Collaborative games based learning (GBL), such as Sustainaville a whole class simulation, take conversations to a different level. Gameplay is structured around rounds and phases to encourage conversation. The learners talk in their teams, between teams, at a class level and with the teacher. The game anchors these conversations allowing a natural set of questions to flow during the course of the plan > do >review phases. A demonstration of Sustainaville can be found at:
These conversations are at the heart of the learning; they are inclusive and are not formalised / one-way. It is through these questions that learning flows. Together the class constructs their understanding, and makes tacit knowledge (emotions, experiences, insights, intuition, observations and internalised information) explicit. Games can be more than a one-off lesson. Simulations such as Sustainaville can anchor a topic: students can research aspects of the simulation plus write and present reports based on their experiences.
By blending in with a standard pedagogical approach, GBL offer an innovative way to deliver in three key areas: improving attainment, generic skills and employability skills.
1. Improve attainment / narrowing the gap:
- Develop emotional intelligence and improve behaviour leading to better
- Supports different learning styles – see table below.
- Cross curriculum delivery and shared learning experience across subject groups.
- Reluctant learners and boys – learning games cater for different learning needs and are intrinsically motivating.
- Students can learn from mistakes during game play without worrying about
- Project-based learning motivates, engages and provides a tangible use of learning
- An ‘in the curriculum, but out of class’ approach will enable learning hours to be increased by providing homework missions.
- Supporting the flipped classroom.
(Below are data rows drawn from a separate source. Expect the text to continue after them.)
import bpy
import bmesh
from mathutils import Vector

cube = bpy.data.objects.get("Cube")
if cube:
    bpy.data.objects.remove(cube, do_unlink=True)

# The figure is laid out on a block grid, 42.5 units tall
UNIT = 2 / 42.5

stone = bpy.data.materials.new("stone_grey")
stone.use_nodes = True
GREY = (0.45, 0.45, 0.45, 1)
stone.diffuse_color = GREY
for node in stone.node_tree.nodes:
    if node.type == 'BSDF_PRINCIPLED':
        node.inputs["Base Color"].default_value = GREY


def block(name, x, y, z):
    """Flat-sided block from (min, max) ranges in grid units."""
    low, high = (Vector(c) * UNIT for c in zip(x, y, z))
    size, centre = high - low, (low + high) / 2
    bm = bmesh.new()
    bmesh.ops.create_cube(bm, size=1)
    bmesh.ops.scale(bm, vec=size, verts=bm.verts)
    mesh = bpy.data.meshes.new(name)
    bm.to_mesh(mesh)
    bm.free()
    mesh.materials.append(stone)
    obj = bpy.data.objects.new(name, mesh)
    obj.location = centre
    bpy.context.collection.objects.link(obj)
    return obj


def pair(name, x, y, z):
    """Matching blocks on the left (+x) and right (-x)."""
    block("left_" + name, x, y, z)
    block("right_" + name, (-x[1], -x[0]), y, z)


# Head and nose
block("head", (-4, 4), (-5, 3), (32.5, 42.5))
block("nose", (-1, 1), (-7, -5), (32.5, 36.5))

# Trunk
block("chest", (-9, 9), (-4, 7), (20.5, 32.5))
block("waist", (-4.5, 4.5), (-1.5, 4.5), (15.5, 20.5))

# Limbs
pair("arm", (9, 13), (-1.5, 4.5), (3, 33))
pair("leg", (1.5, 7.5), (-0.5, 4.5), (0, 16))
Games are played at home and the analysis & learning reflections are done in lessons.
2. Personal, Learning and Thinking Skills / Soft Skills:
Improve skills such as communication, negotiation, decision-making and emotional intelligence – 21st century skills
Self-esteem – learning games provide inclusive activities accessible to all.
3. Employability Skills
Experiential learning / learn by doing: opportunity to enhance learning by applying it to a “real” world setting.
Project-based: developing games, scenarios and e-Learning with young people, provides a focus for learning and develops a business / project mentality.
GBL goes beyond being fun, not that there is anything wrong with that, to offer an innovative approach to tackling key issues in education and beyond. Careful planning and execution of GBL will ensure that learning outcomes are delivered and that GBL doesn’t become fad.